▶ **Work instructions**: Search the records for "drop". Copy every line where it appears.

▶ **Dataset entries**:
══════════
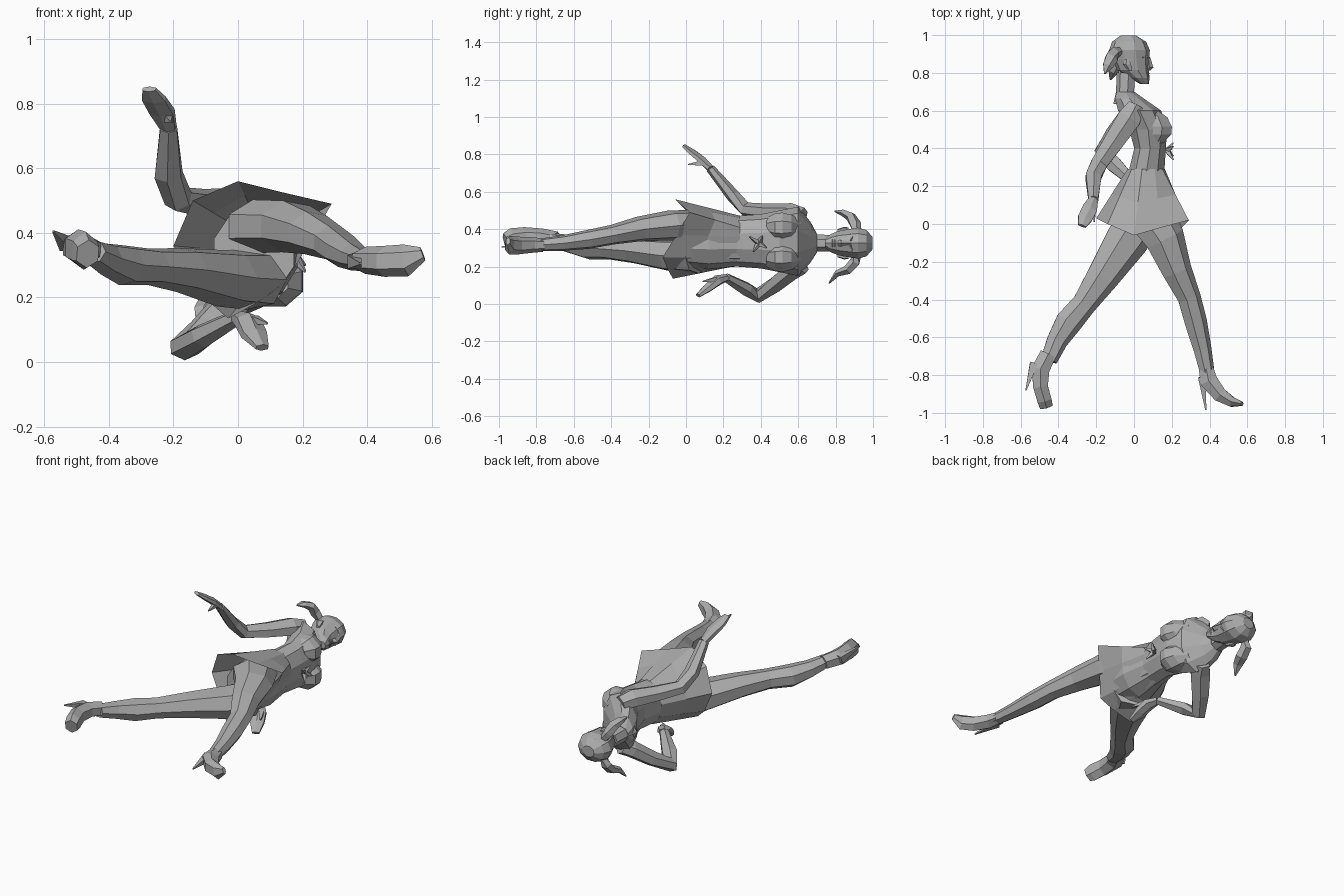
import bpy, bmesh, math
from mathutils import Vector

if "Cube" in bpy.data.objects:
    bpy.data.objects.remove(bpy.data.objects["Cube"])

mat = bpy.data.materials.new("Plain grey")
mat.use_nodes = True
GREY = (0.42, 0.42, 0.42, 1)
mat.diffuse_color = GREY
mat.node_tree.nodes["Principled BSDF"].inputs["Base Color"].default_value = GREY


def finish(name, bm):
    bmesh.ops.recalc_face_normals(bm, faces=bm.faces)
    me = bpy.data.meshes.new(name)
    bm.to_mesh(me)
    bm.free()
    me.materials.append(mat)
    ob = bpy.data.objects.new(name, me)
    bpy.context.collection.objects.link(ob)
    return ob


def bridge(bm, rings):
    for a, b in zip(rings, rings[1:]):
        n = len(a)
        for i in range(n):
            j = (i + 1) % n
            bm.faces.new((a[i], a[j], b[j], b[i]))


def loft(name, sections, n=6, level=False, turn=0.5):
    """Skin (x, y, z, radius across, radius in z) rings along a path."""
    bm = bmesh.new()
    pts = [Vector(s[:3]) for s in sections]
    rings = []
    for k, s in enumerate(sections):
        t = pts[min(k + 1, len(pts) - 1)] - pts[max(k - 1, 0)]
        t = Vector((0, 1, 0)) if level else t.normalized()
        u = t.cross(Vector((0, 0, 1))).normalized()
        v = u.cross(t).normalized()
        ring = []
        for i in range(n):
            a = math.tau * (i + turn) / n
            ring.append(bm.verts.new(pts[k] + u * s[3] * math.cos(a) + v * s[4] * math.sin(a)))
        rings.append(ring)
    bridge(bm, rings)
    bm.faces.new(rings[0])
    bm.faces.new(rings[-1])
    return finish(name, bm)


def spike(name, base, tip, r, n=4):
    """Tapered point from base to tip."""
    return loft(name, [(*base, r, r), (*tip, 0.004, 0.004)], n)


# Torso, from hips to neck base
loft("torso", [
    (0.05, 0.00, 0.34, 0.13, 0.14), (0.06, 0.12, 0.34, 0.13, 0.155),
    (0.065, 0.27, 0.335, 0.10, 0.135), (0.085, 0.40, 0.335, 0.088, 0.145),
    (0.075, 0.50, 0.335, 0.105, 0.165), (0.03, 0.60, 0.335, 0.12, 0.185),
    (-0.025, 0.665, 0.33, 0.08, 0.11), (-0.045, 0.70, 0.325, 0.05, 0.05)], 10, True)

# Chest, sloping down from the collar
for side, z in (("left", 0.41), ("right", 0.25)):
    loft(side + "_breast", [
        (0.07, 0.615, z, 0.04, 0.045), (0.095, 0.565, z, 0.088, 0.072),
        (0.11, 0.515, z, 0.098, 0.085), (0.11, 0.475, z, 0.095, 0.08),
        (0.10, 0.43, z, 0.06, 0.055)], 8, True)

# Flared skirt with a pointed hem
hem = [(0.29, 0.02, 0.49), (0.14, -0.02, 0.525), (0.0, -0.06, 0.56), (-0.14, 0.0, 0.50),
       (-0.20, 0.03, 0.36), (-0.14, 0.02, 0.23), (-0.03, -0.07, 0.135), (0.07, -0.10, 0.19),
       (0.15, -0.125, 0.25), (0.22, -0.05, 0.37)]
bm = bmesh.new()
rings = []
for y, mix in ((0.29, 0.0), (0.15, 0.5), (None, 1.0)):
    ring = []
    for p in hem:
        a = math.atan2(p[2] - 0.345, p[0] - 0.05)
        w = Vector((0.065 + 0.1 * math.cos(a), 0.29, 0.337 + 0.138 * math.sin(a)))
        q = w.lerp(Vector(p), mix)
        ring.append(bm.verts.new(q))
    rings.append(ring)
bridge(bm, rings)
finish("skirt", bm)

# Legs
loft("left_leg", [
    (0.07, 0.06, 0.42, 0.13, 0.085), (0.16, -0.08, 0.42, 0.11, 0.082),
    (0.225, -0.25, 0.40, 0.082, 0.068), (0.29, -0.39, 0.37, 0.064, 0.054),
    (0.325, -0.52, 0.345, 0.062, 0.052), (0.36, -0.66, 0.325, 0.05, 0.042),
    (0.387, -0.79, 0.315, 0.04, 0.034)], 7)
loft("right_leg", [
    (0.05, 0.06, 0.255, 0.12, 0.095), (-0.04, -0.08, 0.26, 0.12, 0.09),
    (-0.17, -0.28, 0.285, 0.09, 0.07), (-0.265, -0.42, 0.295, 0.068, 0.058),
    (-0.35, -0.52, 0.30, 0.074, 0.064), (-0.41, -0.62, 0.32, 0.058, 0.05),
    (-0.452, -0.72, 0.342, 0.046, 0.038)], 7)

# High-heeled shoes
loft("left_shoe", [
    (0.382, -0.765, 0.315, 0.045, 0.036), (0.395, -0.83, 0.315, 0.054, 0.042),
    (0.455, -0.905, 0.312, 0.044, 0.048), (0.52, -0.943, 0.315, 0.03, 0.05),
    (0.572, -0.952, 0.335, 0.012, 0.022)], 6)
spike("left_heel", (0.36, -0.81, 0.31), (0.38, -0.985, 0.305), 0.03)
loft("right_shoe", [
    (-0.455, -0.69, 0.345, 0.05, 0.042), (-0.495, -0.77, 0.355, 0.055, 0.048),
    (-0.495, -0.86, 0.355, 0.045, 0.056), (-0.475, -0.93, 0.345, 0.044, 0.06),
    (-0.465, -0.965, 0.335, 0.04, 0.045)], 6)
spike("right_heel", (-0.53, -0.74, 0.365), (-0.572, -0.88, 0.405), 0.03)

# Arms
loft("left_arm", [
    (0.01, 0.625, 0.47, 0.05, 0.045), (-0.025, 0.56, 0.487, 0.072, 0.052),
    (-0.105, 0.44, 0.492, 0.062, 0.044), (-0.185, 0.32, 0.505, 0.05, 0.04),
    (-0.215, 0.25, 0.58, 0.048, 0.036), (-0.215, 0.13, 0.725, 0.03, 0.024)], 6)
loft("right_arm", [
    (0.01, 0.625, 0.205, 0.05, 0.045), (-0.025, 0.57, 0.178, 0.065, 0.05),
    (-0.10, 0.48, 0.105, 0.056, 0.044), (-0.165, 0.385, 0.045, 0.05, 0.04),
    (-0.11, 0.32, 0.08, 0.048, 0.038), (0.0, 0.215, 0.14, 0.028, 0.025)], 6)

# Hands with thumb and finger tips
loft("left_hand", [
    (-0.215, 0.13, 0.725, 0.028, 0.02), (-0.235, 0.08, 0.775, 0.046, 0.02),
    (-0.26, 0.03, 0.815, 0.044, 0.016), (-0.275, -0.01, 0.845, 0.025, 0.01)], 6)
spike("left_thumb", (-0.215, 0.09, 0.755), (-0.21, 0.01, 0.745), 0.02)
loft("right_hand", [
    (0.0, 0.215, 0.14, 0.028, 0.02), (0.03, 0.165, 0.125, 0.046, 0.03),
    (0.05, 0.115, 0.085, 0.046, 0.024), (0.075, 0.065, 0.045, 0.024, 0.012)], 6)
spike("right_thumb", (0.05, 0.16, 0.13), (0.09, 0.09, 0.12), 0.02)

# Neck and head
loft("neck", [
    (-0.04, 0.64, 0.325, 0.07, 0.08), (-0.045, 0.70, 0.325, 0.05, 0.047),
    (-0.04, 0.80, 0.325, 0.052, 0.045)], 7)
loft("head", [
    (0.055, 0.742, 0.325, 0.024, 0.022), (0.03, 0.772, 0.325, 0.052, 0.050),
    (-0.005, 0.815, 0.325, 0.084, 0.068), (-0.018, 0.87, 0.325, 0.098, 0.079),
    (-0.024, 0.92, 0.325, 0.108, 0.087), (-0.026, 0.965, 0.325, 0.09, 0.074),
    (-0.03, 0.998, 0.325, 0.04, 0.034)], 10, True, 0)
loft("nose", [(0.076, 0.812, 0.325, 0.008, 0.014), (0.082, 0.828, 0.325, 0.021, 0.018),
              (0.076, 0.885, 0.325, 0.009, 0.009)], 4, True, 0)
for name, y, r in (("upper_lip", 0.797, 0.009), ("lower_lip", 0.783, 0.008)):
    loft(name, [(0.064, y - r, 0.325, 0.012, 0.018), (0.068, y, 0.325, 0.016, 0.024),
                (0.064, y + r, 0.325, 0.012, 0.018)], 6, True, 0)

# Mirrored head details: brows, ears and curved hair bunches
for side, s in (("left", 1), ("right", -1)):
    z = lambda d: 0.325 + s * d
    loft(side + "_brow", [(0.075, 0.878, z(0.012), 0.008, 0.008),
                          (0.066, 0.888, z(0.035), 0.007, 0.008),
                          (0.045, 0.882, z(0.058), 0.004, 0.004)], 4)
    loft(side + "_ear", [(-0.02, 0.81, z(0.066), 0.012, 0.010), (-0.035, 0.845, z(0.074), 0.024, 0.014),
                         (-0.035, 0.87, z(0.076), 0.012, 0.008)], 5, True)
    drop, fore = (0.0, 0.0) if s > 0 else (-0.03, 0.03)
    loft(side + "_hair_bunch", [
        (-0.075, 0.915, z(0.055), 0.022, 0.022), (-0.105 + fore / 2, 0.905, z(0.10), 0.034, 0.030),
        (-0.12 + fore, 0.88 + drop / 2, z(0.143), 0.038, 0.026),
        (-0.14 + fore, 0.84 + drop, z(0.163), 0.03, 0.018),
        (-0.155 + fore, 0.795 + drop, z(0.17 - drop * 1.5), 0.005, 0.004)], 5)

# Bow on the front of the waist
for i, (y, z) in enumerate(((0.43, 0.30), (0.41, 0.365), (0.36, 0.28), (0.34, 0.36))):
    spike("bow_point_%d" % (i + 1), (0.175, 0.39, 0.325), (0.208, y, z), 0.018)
══════════
▶ **Written solution**:
    drop, fore = (0.0, 0.0) if s > 0 else (-0.03, 0.03)
        (-0.12 + fore, 0.88 + drop / 2, z(0.143), 0.038, 0.026),
        (-0.14 + fore, 0.84 + drop, z(0.163), 0.03, 0.018),
        (-0.155 + fore, 0.795 + drop, z(0.17 - drop * 1.5), 0.005, 0.004)], 5)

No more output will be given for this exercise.